What to do ▸
Begin at the line that contains "(PX, PY, 0))" and repeat every line from there to the end of the records below, inclusive, without adding any other line.

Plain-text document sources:
=== Section Start ===
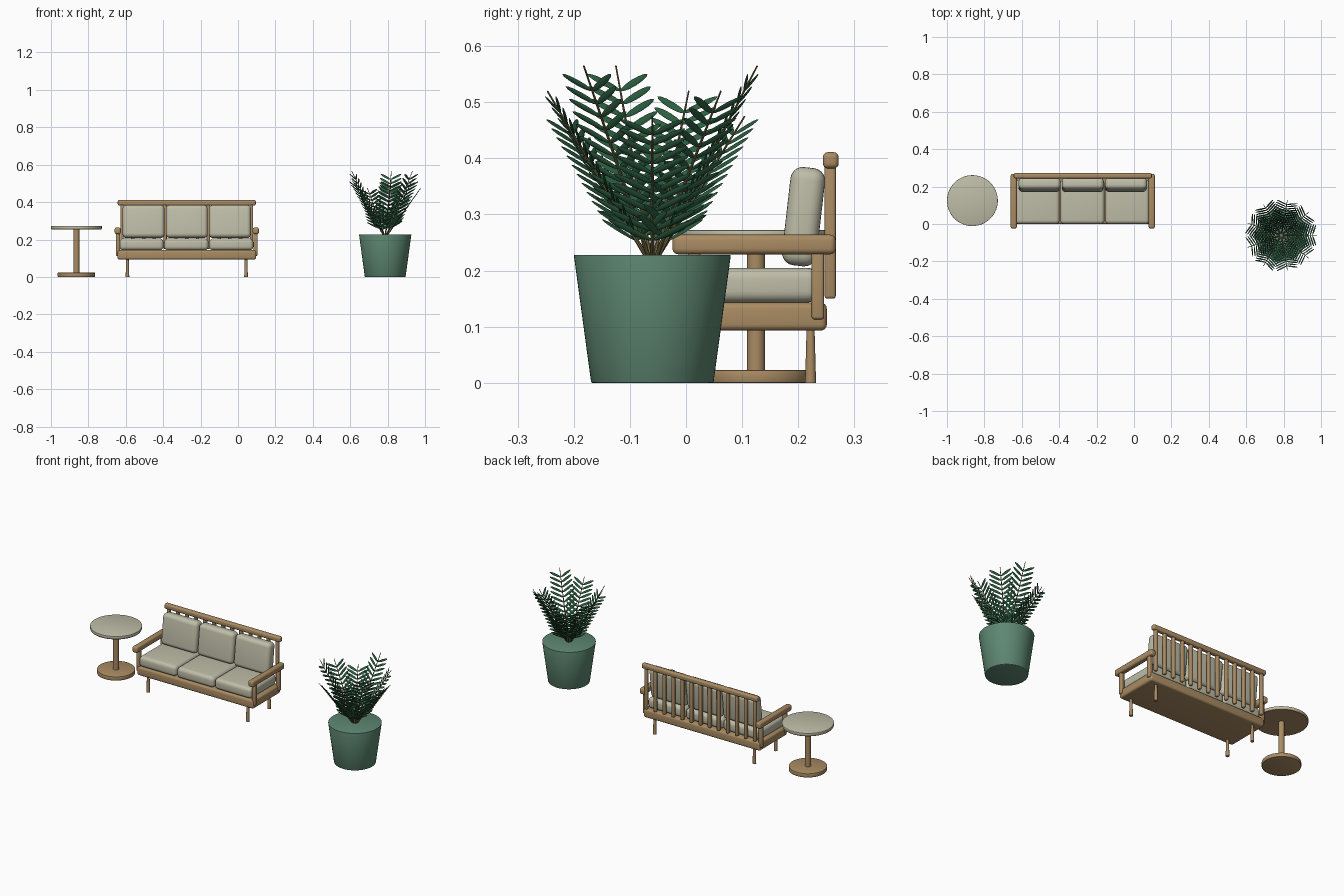
import bpy, bmesh, math
from mathutils import Vector, Matrix

if "Cube" in bpy.data.objects:
    bpy.data.objects.remove(bpy.data.objects["Cube"])


def material(name, rgb):
    m = bpy.data.materials.new(name)
    m.diffuse_color = (*rgb, 1)
    m.use_nodes = True
    m.node_tree.nodes["Principled BSDF"].inputs["Base Color"].default_value = m.diffuse_color
    return m


WOOD = material("wood", (0.40, 0.26, 0.125))
FABRIC = material("fabric", (0.52, 0.51, 0.39))
POT = material("pot_green", (0.11, 0.24, 0.165))
LEAF = material("leaf_green", (0.025, 0.11, 0.05))
STEM = material("stem_brown", (0.16, 0.13, 0.05))


def finish(name, bm, mat, loc=(0, 0, 0), rot=(0, 0, 0), angle=40):
    me = bpy.data.meshes.new(name)
    bm.to_mesh(me)
    bm.free()
    ob = bpy.data.objects.new(name, me)
    bpy.context.collection.objects.link(ob)
    ob.location, ob.rotation_euler = loc, rot
    me.materials.append(mat)
    bpy.ops.object.select_all(action='DESELECT')
    ob.select_set(True)
    bpy.context.view_layer.objects.active = ob
    bpy.ops.object.shade_smooth_by_angle(angle=math.radians(angle))
    return ob


def box(name, loc, size, mat, bevel, rot=(0, 0, 0), segments=4):
    bm = bmesh.new()
    bmesh.ops.create_cube(bm, size=1)
    bmesh.ops.scale(bm, vec=size, verts=bm.verts)
    bmesh.ops.bevel(bm, geom=bm.edges[:], offset=bevel, segments=segments,
                    profile=0.5, affect='EDGES')
    return finish(name, bm, mat, loc, rot)


def cone(name, x, y, z0, z1, r0, r1, mat, sides=48, bevel=0):
    bm = bmesh.new()
    bmesh.ops.create_cone(bm, cap_ends=True, segments=sides, radius1=r0,
                          radius2=r1, depth=z1 - z0)
    if bevel:
        rims = [e for e in bm.edges if abs(e.verts[0].co.z - e.verts[1].co.z) < 1e-6]
        bmesh.ops.bevel(bm, geom=rims, offset=bevel, segments=2,
                        profile=0.5, affect='EDGES')
    return finish(name, bm, mat, (x, y, (z0 + z1) / 2))


# Side table
TX, TY = -0.864, 0.125
cone("table_base", TX, TY, 0, 0.023, 0.1, 0.1, WOOD, bevel=0.003)
cone("table_column", TX, TY, 0.02, 0.257, 0.016, 0.016, WOOD, 32)
cone("table_underside", TX, TY, 0.254, 0.259, 0.134, 0.136, WOOD, 64)
cone("table_top", TX, TY, 0.258, 0.272, 0.136, 0.136, FABRIC, 64, 0.002)

# Sofa frame
SX, SY = -0.274, 0.125
box("seat_frame", (SX, SY, 0.118), (0.742, 0.252, 0.05), WOOD, 0.011)
box("back_top_rail", (SX, 0.258, 0.3965), (0.738, 0.028, 0.029), WOOD, 0.009)
for i in range(13):
    box("back_slat", (SX - 0.346 + i * 0.692 / 12, 0.257, 0.27),
        (0.018, 0.02, 0.24), WOOD, 0.005, segments=3)
for s in (-1, 1):
    box("armrest", (SX + s * 0.369, 0.1215, 0.2465), (0.033, 0.291, 0.035), WOOD, 0.01)
    for d in (-1, 1):
        box("arm_post", (SX + s * 0.368, SY + d * 0.11, 0.175),
            (0.022, 0.022, 0.124), WOOD, 0.005, segments=3)
        cone("sofa_leg", SX + s * 0.317, SY + d * 0.097, 0, 0.1, 0.0098, 0.007, WOOD, 24)

# Sofa cushions
for i in (-1, 0, 1):
    box("seat_cushion", (SX - 0.002 + i * 0.24, 0.118, 0.174), (0.236, 0.236, 0.062),
        FABRIC, 0.02, segments=5)
    box("back_cushion", (SX + i * 0.231, 0.2095, 0.296), (0.224, 0.062, 0.176),
        FABRIC, 0.022, (math.radians(-6.5), 0, 0), 5)

# Planter
PX, PY = 0.787, -0.06
cone("planter", PX, PY, 0, 0.228, 0.109, 0.14, POT, 64, 0.002)

# Palm fronds: nine straight stems at three heights, each with paired leaflets
PAIRS = 12
stems, leaves = bmesh.new(), bmesh.new()
for i in range(9):
    a = math.radians(40 * i)
    out = Vector((math.cos(a), math.sin(a), 0))
    side = Vector((-math.sin(a), math.cos(a), 0))
    start = out * 0.008 + Vector((0, 0, 0.22))
    tip = out * 0.19 + Vector((0, 0, 0.475 + 0.045 * (i % 3)))
    axis = tip - start
    fwd = axis.normalized()
    turn = fwd.to_track_quat('Z', 'Y').to_matrix().to_4x4()
    bmesh.ops.create_cone(stems, cap_ends=True, segments=8, radius1=0.004,
                          radius2=0.0015, depth=axis.length,
                          matrix=Matrix.Translation((start + tip) / 2) @ turn)
    for k in range(PAIRS):
        t = k / (PAIRS - 1)
        root = start + axis * (0.13 + 0.74 * t)
        length = 0.092 - 0.026 * t
        for s in (-1, 1):
            d = (side * s * 0.86 + fwd * 0.51).normalized()
            n = side.cross(fwd).normalized()
            w = n.cross(d)
            frame = Matrix((d, w, n)).transposed().to_4x4()
            bmesh.ops.create_uvsphere(
                leaves, u_segments=8, v_segments=6, radius=1,
                matrix=Matrix.Translation(root + d * length / 2) @ frame
                @ Matrix.Diagonal((length / 2, 0.0065, 0.0015, 1))
                @ Matrix.Rotation(math.pi / 2, 4, 'Y'))
finish("frond_stems", stems, STEM, (PX, PY, 0))
finish("frond_leaflets", leaves, LEAF, (PX, PY, 0), angle=60)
=== Section End ===
Output for this task ▸
finish("frond_stems", stems, STEM, (PX, PY, 0))
finish("frond_leaflets", leaves, LEAF, (PX, PY, 0), angle=60)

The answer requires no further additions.